Fan Subscription Services

We believe 2014 will go down in music business history as the year artists started opening their own fan subscription services. Part streaming music, part crowdfunding and part fan club, these hybrid platforms are currently being offered by acts like Rabbit Rabbit and Deadmau5. It seems like every week there’s a new artist that is launching one. The common thread seems to be the idea of a very low monthly subscription price ($1-$5), exclusive packages of monthly content (singles, videos, text, art, etc.) and a website where fans can log in, view said content, and interact with the band and each other. Deadmau5 even teaches EDM production to his fans with livestreams of him in the studio composing tracks. It’s going to be an exciting new world for artists, which leads me to…

Meet the New Music Industry
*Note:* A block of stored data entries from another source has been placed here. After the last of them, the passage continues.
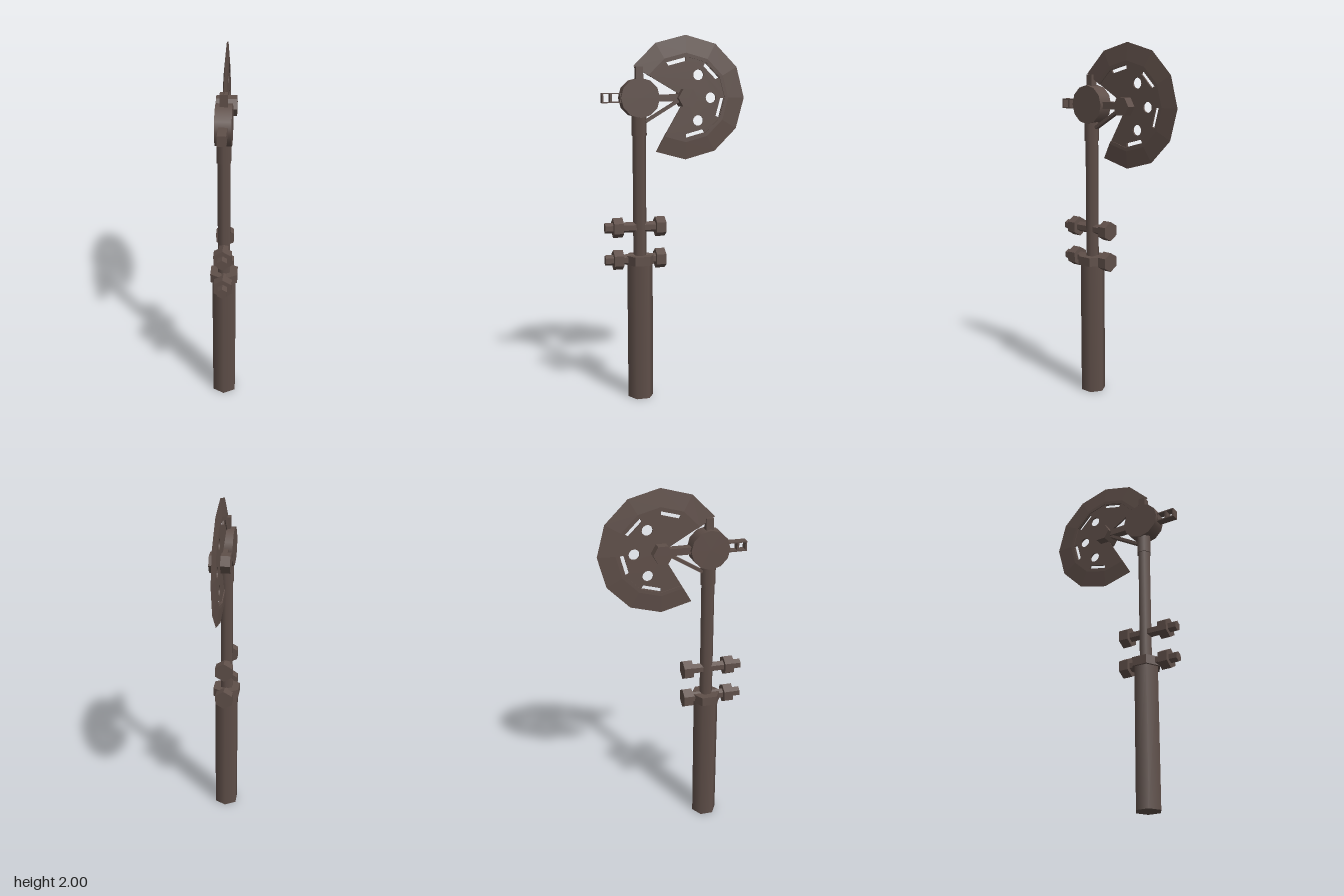
import * as THREE from 'three';

const RAD = Math.PI / 180;
const AXIS = 0.195; // z of the shaft
const HUB = { y: 1.666, z: -0.064 }; // centre of the blade

export function createModel() {
  const group = new THREE.Group();
  const metal = new THREE.MeshStandardMaterial({ color: 0x5f4f49, side: THREE.DoubleSide });
  metal.name = 'darkBrownMetal';

  const add = (name, geo, x = 0, y = 0, z = 0) => {
    const mesh = new THREE.Mesh(geo, metal);
    mesh.name = name;
    mesh.position.set(x, y, z);
    group.add(mesh);
    return mesh;
  };
  const flat = (geo) => {
    const g = geo.index ? geo.toNonIndexed() : geo;
    g.computeVertexNormals();
    return g;
  };
  // upright hexagonal bar between two heights
  const upright = (name, r, y0, y1, faceted = false) => {
    const geo = new THREE.CylinderGeometry(r, r, y1 - y0, 6);
    return add(name, faceted ? flat(geo) : geo, 0, (y0 + y1) / 2, AXIS);
  };
  // hexagonal bar along z, corners at top and bottom
  const alongZ = (name, r, z0, z1, y) =>
    add(name, flat(new THREE.CylinderGeometry(r, r, z1 - z0, 6).rotateX(Math.PI / 2)), 0, y, (z0 + z1) / 2);
  // side-on shape (u towards the back, v up) extruded across x
  const sidePlate = (shape, width) =>
    new THREE.ExtrudeGeometry(shape, { depth: width, bevelEnabled: false, curveSegments: 8 })
      .translate(0, 0, -width / 2).rotateY(Math.PI / 2);
  const polygon = (Type, pts) => new Type(pts.map(([u, v]) => new THREE.Vector2(u, v)));
  const rect = (Type, u0, u1, v0, v1) => polygon(Type, [[u0, v0], [u1, v0], [u1, v1], [u0, v1]]);
  const polar = (r, deg) => [r * Math.cos(deg * RAD), r * Math.sin(deg * RAD)];

  // Handle and shaft
  upright('handle', 0.0715, 0, 0.77);
  upright('collar', 0.084, 0.76, 0.81, true);
  upright('shaft', 0.037, 0.8, 1.48);
  upright('sleeve', 0.042, 1.465, 1.58);

  // Cross bolts with a hexagonal head at each end
  for (const y of [0.788, 0.966]) {
    alongZ('boltBar', 0.029, 0.08, 0.39, y);
    alongZ('frontBoltHead', 0.055, 0.292, 0.345, y);
    alongZ('backBoltHead', 0.055, 0.056, 0.109, y);
  }

  // Round head with top post
  add('head', new THREE.CylinderGeometry(0.106, 0.106, 0.085, 12).rotateZ(Math.PI / 2), 0, HUB.y, AXIS);
  add('topPost', new THREE.BoxGeometry(0.04, 0.09, 0.04), 0, 1.785, AXIS);

  // Open frame at the front of the head
  const frame = rect(THREE.Shape, -0.4, -0.28, -0.027, 0.027);
  frame.holes.push(rect(THREE.Path, -0.392, -0.356, -0.02, 0.02), rect(THREE.Path, -0.345, -0.302, -0.02, 0.02));
  add('frontFrame', sidePlate(frame, 0.045), 0, HUB.y, 0);

  // Arm, diagonal brace and hub
  add('arm', new THREE.BoxGeometry(0.045, 0.038, 0.16), 0, HUB.y, 0.03);
  const brace = add('brace', new THREE.BoxGeometry(0.03, 0.016, 0.22), 0, 1.597, 0.066);
  brace.rotation.x = Math.atan2(0.105, 0.174);
  const hub = new THREE.CylinderGeometry(0.054, 0.054, 0.11, 6).rotateY(Math.PI / 2).rotateZ(Math.PI / 2);
  hub.computeBoundingBox();
  // corners point forwards and backwards
  if (hub.boundingBox.max.z < hub.boundingBox.max.y) hub.rotateX(Math.PI / 2);
  add('hub', flat(hub), 0, HUB.y, HUB.z);

  // Inner blade plate with a quarter missing, round holes and slots
  const pts = [[0, 0]];
  for (let a = -120; a <= 150; a += 30) pts.push(polar(0.225, a));
  const plate = polygon(THREE.Shape, pts);
  for (const a of [-60, 0, 60]) {
    const [u, v] = polar(0.142, a);
    plate.holes.push(new THREE.Path().absarc(u, v, 0.029, 0, Math.PI * 2));
  }
  for (const a of [-75, -15, 45, 105]) {
    const c = Math.cos(a * RAD), s = Math.sin(a * RAD);
    const corners = [[0.19, -0.057], [0.21, -0.057], [0.21, 0.057], [0.19, 0.057]];
    // slightly shorter on the inside so that the slot follows the rim
    plate.holes.push(polygon(THREE.Path, corners.map(([r, t]) => {
      const w = t * (r < 0.2 ? 0.88 : 0.97);
      return [r * c - w * s, r * s + w * c];
    })));
  }
  add('bladePlate', sidePlate(plate, 0.01), 0, HUB.y, HUB.z);

  // Outer cutting ring, twelve-sided and tapering to an edge
  const profile = [[0.221, -0.0095], [0.24, -0.0095], [0.335, 0], [0.24, 0.0095], [0.221, 0.0095], [0.221, -0.0095]]
    .map(([r, y]) => new THREE.Vector2(r, y));
  const toSide = (geo) => geo.rotateX(Math.PI / 2).rotateY(Math.PI / 2);
  const ring = new THREE.LatheGeometry(profile, 9, -30 * RAD, 270 * RAD);
  add('cuttingRing', flat(toSide(ring)), 0, HUB.y, HUB.z);
  for (const phi of [-30, 240]) {
    const cap = new THREE.ShapeGeometry(new THREE.Shape(profile.slice(0, 5))).rotateY((phi - 90) * RAD);
    add('cuttingRingEnd', toSide(cap), 0, HUB.y, HUB.z);
  }

  return group;
}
We’re firm believers that in 5-10 years, many artists will have their own monetized interactive channels of content, and a new industry will pop up around curating these channels. The major labels own ~70% of the world’s music rights, and largely control the industry and music in general by exploiting those rights. They legislate effectively perpetual copyright terms to protect their profits and stifle the public domain. Increasingly, artists will reject participating in this racket in favor of controlling their own careers. A similar movement is starting to take shape across all manner of creative professions. It will become more profitable to own your rights, rather then sell to a third party for exploitation, particularly because the cost of music marketing and production will have approached historic lows. The biggest barrier to this change is the market monopoly the major labels enjoy, and the dominating influence the entertainment industry brings to bear on copyright law. Yet we are witnessing a growing resistance to copyright maximalism. Consumers have always had the choice of supporting the artist directly… in the future, the artist will gain this choice because there will be no value the label can provide that rivals direct access to their fans via their owned, subscription-based, exclusive content and interaction channel.